A powerful anticoagulant’s record is being reviewed by the authorities after several studies questioned its effectiveness in some patients.
The Food and Drug Administration has asked Bristol Myers Squibb – the company which produces Plavix – to cooperate in conducting further studies to better understand the effects of genetic factors and other drugs, in particular the proton pump inhibitors (PPIs) commonly taken for heartburn, on the effectiveness of Plavix.
Cardiologist Dr Richard N. Fogoros writes in his Heart Disease Blog that studies have shown that patients with either of two particular risk factors who take Plavix appear to have a significantly higher risk of coronary artery thrombosis than those without the risk factors.
The factors include a genetic variant, which is fairly common in the American population, and the the use of PPIs to reduce stomach acid. The presence of either appears to reduce the effectiveness of the drug which may have fatal consequences in patients at risk of blood clots.
This is not the first time anti-coagulants face scrutiny.
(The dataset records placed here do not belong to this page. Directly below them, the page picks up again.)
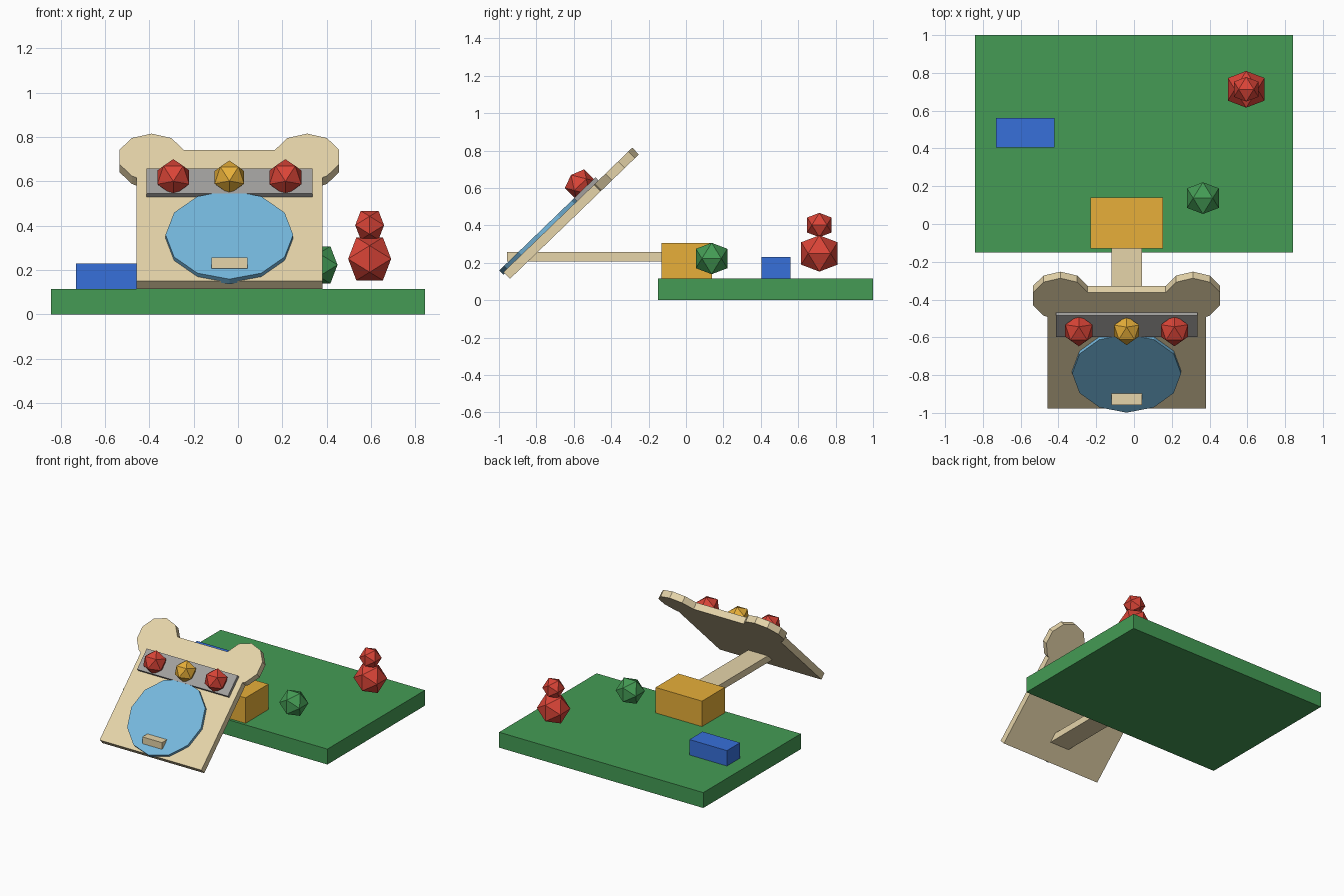
import bpy, bmesh, math
from mathutils import Matrix, Vector

if "Cube" in bpy.data.objects:
    bpy.data.objects.remove(bpy.data.objects["Cube"])

COLORS = {
    "green": (0.058, 0.33, 0.09, 1), "red": (0.70, 0.058, 0.038, 1),
    "yellow": (0.80, 0.43, 0.041, 1), "blue": (0.038, 0.16, 0.70, 1),
    "sky": (0.18, 0.48, 0.73, 1), "cream": (0.79, 0.66, 0.40, 1),
    "grey": (0.36, 0.35, 0.34, 1),
}
MATS = {}
for key, col in COLORS.items():
    MATS[key] = bpy.data.materials.new(key)
    MATS[key].diffuse_color = col


def finish(name, bm, color, matrix=Matrix()):
    bmesh.ops.recalc_face_normals(bm, faces=bm.faces)
    mesh = bpy.data.meshes.new(name)
    bm.to_mesh(mesh)
    bm.free()
    mesh.materials.append(MATS[color])
    ob = bpy.data.objects.new(name, mesh)
    ob.matrix_world = matrix
    bpy.context.collection.objects.link(ob)
    return ob


def prism(name, pts, z0, z1, color, matrix=Matrix()):
    """Closed solid with a flat outline between z0 and z1."""
    bm = bmesh.new()
    low, high = ([bm.verts.new((x, y, z)) for x, y in pts] for z in (z0, z1))
    bm.faces.new(low)
    bm.faces.new(high)
    for i in range(len(pts)):
        bm.faces.new((low[i - 1], low[i], high[i], high[i - 1]))
    return finish(name, bm, color, matrix)


def box(name, x, y, z, color, matrix=Matrix()):
    pts = [(x[0], y[0]), (x[1], y[0]), (x[1], y[1]), (x[0], y[1])]
    return prism(name, pts, z[0], z[1], color, matrix)


def ring(cx, cy, r, degrees):
    """Points on a circle, angle measured clockwise from the top."""
    return [(cx + r * math.sin(math.radians(a)), cy + r * math.cos(math.radians(a)))
            for a in degrees]


def gem(name, center, half_width, color, matrix=Matrix()):
    """Icosahedron standing on an edge, half_width is its half extent."""
    s = half_width / ((1 + math.sqrt(5)) / 2)
    bm = bmesh.new()
    for a in (-half_width, half_width):
        for b in (-s, s):
            for co in ((a, b, 0), (0, a, b), (b, 0, a)):
                bm.verts.new(co)
    bmesh.ops.convex_hull(bm, input=bm.verts)
    return finish(name, bm, color, matrix @ Matrix.Translation(Vector(center)))


# Ground slab and the things standing on it
box("ground_slab", (-0.843, 0.843), (-0.15, 1.0), (0, 0.115), "green")
box("yellow_block", (-0.23, 0.153), (-0.13, 0.14), (0.115, 0.305), "yellow")
box("blue_block", (-0.73, -0.42), (0.405, 0.56), (0.115, 0.23), "blue")
gem("green_bush", (0.365, 0.137, 0.223), 0.084, "green")
gem("red_figure_body", (0.594, 0.713, 0.25), 0.097, "red")
gem("red_figure_head", (0.594, 0.713, 0.402), 0.065, "red")

# Arm that carries the panel
box("support_arm", (-0.12, 0.042), (-0.957, -0.125), (0.207, 0.257), "cream")

# Tilted panel: local x across, y up the slope, z out of the front face
tilt = Matrix.Translation((-0.039, -0.974, 0.152)) @ Matrix.Rotation(math.radians(44), 4, "X")
half = [(0.42, -0.003), (0.42, 0.67)] + ring(0.351, 0.803, 0.152, range(144, -73, -36))
outline = half + [(-x, y) for x, y in reversed(half)]
prism("eared_panel", outline, -0.05, 0, "cream", tilt)

# Dial and shelf bar on the panel face
prism("round_dial", ring(0, 0.275, 0.288, range(0, 360, 30)), -0.01, 0.022, "sky", tilt)
box("shelf_bar", (-0.375, 0.375), (0.543, 0.703), (-0.01, 0.023), "grey", tilt)

# Row of gems on the bar
for name, x, w, color in (("left_gem", -0.253, 0.072, "red"),
                          ("middle_gem", 0, 0.0665, "yellow"),
                          ("right_gem", 0.253, 0.072, "red")):
    gem(name, (x, 0.618, 0.051), w, color, tilt)

for m in bpy.data.materials:
    if m.users and not m.is_grease_pencil:
        m.use_nodes = True
        m.node_tree.nodes["Principled BSDF"].inputs["Base Color"].default_value = m.diffuse_color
Late last year, scientists established a link between the use of wafarin and increased incidence of intracranial bleeding, in particular if combined with some common over-the-counter medications.